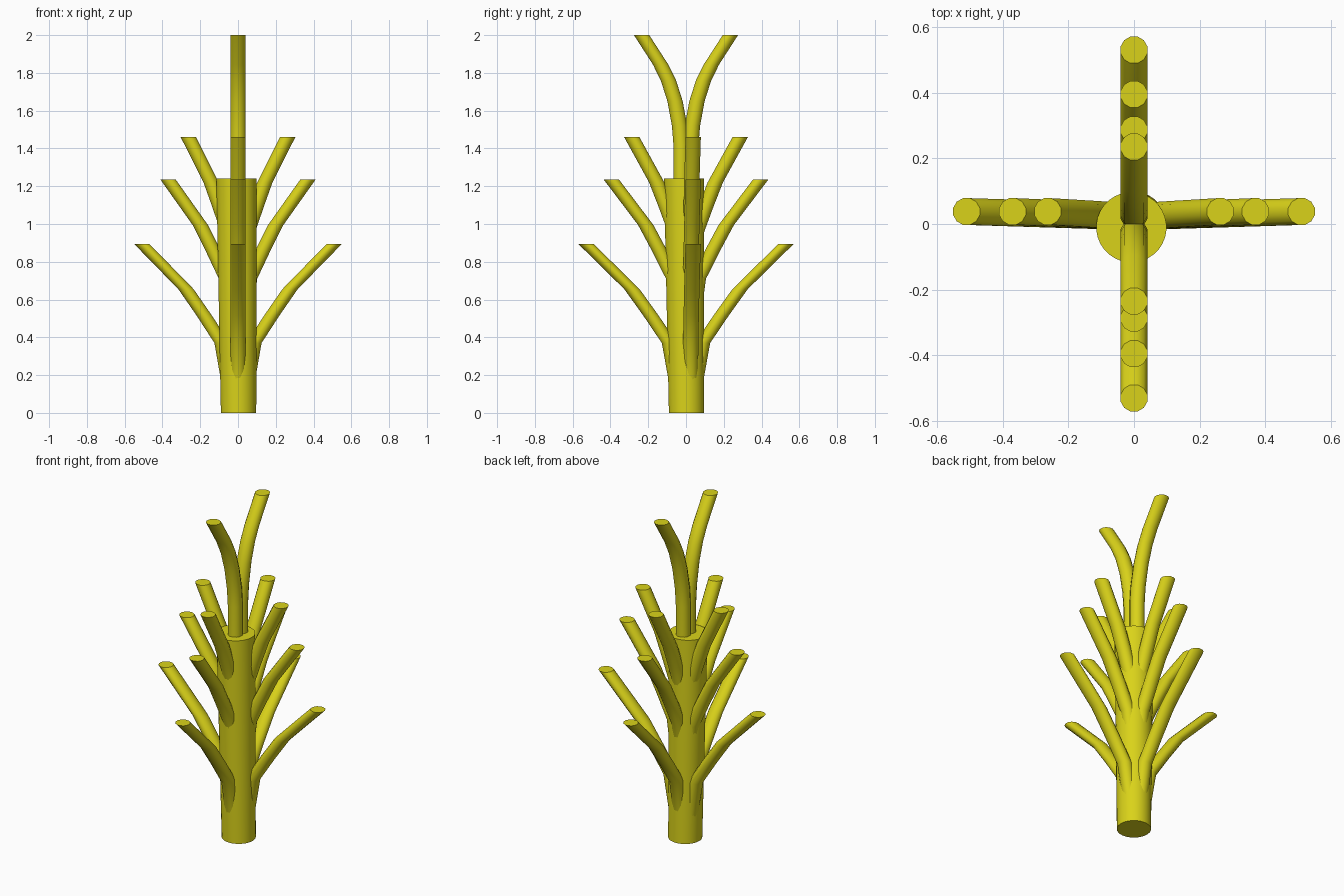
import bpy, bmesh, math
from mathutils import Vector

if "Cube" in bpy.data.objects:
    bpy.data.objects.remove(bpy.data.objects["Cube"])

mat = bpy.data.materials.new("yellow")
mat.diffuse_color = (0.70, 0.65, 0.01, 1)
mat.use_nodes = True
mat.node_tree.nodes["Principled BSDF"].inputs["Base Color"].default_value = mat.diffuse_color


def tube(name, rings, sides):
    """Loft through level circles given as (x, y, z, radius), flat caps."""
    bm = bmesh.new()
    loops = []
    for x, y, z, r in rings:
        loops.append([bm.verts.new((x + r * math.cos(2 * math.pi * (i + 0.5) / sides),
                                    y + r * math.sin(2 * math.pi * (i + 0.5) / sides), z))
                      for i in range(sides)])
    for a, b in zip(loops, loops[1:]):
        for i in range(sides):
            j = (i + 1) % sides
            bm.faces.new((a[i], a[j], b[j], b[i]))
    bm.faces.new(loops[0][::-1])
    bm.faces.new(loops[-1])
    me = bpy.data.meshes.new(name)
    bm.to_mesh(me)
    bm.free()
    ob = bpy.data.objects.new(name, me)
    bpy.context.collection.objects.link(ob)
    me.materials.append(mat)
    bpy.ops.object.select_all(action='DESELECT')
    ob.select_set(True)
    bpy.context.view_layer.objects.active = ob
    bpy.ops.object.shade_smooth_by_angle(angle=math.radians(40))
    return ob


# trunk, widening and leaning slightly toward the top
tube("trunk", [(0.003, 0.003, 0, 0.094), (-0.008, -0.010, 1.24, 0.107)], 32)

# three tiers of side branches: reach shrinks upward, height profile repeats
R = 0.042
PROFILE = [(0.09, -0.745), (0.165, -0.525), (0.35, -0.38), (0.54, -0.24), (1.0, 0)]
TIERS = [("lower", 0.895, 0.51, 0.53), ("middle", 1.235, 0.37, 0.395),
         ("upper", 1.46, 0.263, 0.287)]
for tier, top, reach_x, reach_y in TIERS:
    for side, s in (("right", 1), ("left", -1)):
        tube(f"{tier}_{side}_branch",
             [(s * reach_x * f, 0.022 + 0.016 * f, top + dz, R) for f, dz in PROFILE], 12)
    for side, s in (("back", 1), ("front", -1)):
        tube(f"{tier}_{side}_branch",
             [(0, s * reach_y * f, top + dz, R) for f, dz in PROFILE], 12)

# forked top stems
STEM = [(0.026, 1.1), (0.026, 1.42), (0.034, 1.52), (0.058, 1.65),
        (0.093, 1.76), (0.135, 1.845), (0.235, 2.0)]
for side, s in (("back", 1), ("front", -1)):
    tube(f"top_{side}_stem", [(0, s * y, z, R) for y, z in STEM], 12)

==

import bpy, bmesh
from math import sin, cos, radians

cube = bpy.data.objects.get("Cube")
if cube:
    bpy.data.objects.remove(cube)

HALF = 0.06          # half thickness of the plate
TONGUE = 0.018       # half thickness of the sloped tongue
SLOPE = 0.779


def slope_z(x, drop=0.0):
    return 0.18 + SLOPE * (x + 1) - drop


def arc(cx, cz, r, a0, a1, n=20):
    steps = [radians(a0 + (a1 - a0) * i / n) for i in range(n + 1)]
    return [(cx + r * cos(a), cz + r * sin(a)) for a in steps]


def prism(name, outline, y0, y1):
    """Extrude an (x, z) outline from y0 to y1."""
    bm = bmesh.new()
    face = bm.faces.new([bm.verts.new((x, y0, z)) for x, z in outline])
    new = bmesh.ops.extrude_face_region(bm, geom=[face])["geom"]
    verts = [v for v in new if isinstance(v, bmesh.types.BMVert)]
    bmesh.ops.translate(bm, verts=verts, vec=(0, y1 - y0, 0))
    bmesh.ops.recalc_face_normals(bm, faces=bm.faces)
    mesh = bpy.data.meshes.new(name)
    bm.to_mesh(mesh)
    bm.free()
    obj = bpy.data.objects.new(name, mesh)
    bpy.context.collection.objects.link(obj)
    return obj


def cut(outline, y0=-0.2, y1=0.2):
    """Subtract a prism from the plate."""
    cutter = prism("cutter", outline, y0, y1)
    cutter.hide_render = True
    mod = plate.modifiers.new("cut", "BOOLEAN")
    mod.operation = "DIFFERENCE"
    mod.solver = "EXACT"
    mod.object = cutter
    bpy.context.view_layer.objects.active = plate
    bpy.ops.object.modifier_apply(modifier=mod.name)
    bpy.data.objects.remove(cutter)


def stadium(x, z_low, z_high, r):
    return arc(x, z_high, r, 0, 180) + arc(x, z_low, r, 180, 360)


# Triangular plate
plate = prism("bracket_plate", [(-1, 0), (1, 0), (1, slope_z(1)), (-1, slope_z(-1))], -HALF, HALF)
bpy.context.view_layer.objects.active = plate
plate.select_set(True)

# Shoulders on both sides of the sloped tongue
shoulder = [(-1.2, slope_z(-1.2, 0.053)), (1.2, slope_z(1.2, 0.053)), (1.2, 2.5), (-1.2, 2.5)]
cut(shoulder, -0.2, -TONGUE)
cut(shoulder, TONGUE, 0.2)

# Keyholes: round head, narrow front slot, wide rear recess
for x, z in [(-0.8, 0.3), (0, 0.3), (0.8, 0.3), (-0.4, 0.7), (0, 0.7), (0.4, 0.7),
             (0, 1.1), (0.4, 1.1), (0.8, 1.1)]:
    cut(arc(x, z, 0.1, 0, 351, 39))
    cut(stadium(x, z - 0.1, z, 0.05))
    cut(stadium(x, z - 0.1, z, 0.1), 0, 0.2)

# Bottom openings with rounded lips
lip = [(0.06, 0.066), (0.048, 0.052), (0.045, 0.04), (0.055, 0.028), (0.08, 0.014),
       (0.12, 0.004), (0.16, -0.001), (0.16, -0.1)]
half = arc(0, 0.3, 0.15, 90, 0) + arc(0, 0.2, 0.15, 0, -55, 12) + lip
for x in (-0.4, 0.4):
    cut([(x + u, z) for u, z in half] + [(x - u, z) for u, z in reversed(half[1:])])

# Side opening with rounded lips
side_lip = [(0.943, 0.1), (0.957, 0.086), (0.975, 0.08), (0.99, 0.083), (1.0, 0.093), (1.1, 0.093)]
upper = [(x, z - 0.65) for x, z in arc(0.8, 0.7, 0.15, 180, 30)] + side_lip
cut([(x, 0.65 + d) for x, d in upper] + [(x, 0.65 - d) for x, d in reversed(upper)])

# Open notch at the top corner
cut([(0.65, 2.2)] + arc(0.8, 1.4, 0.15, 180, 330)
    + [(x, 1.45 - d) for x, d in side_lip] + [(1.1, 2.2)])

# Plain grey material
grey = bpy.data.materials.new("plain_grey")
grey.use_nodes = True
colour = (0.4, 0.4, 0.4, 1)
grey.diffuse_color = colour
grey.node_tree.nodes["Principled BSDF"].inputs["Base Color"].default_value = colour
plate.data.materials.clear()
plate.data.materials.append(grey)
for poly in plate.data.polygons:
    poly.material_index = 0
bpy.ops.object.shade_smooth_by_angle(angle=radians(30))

--

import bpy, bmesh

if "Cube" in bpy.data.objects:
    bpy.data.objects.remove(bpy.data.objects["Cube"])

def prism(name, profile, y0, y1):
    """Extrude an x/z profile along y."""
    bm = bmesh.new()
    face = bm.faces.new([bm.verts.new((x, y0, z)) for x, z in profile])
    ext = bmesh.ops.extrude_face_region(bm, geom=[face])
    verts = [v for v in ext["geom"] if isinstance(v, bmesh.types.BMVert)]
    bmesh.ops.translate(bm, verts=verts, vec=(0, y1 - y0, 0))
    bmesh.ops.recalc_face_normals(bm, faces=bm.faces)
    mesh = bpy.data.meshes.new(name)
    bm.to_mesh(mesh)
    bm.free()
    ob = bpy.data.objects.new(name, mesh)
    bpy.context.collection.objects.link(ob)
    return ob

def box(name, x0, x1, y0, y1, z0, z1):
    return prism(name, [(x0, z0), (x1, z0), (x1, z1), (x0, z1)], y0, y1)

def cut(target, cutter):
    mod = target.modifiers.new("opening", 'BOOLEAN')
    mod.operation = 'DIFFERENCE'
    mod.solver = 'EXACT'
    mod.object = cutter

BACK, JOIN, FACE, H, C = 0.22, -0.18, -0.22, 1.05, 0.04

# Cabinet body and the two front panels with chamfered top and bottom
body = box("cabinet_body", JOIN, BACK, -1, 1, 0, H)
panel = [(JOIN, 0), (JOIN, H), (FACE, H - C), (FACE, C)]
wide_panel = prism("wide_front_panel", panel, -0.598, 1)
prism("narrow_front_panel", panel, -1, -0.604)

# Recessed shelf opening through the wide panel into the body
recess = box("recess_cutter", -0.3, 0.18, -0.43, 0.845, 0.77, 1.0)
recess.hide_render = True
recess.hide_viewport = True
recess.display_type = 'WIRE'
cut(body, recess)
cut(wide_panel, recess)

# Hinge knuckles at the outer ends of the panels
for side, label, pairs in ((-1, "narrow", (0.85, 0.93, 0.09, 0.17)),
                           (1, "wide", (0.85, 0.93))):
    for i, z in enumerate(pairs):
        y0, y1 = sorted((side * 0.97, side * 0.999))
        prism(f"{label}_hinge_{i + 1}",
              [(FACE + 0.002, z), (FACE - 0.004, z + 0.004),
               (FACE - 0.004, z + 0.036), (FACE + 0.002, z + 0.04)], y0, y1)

**Work request**
Copy out, from the material above, each line where the word "body" is present.

**Task response**
# Cabinet body and the two front panels with chamfered top and bottom
body = box("cabinet_body", JOIN, BACK, -1, 1, 0, H)
# Recessed shelf opening through the wide panel into the body
cut(body, recess)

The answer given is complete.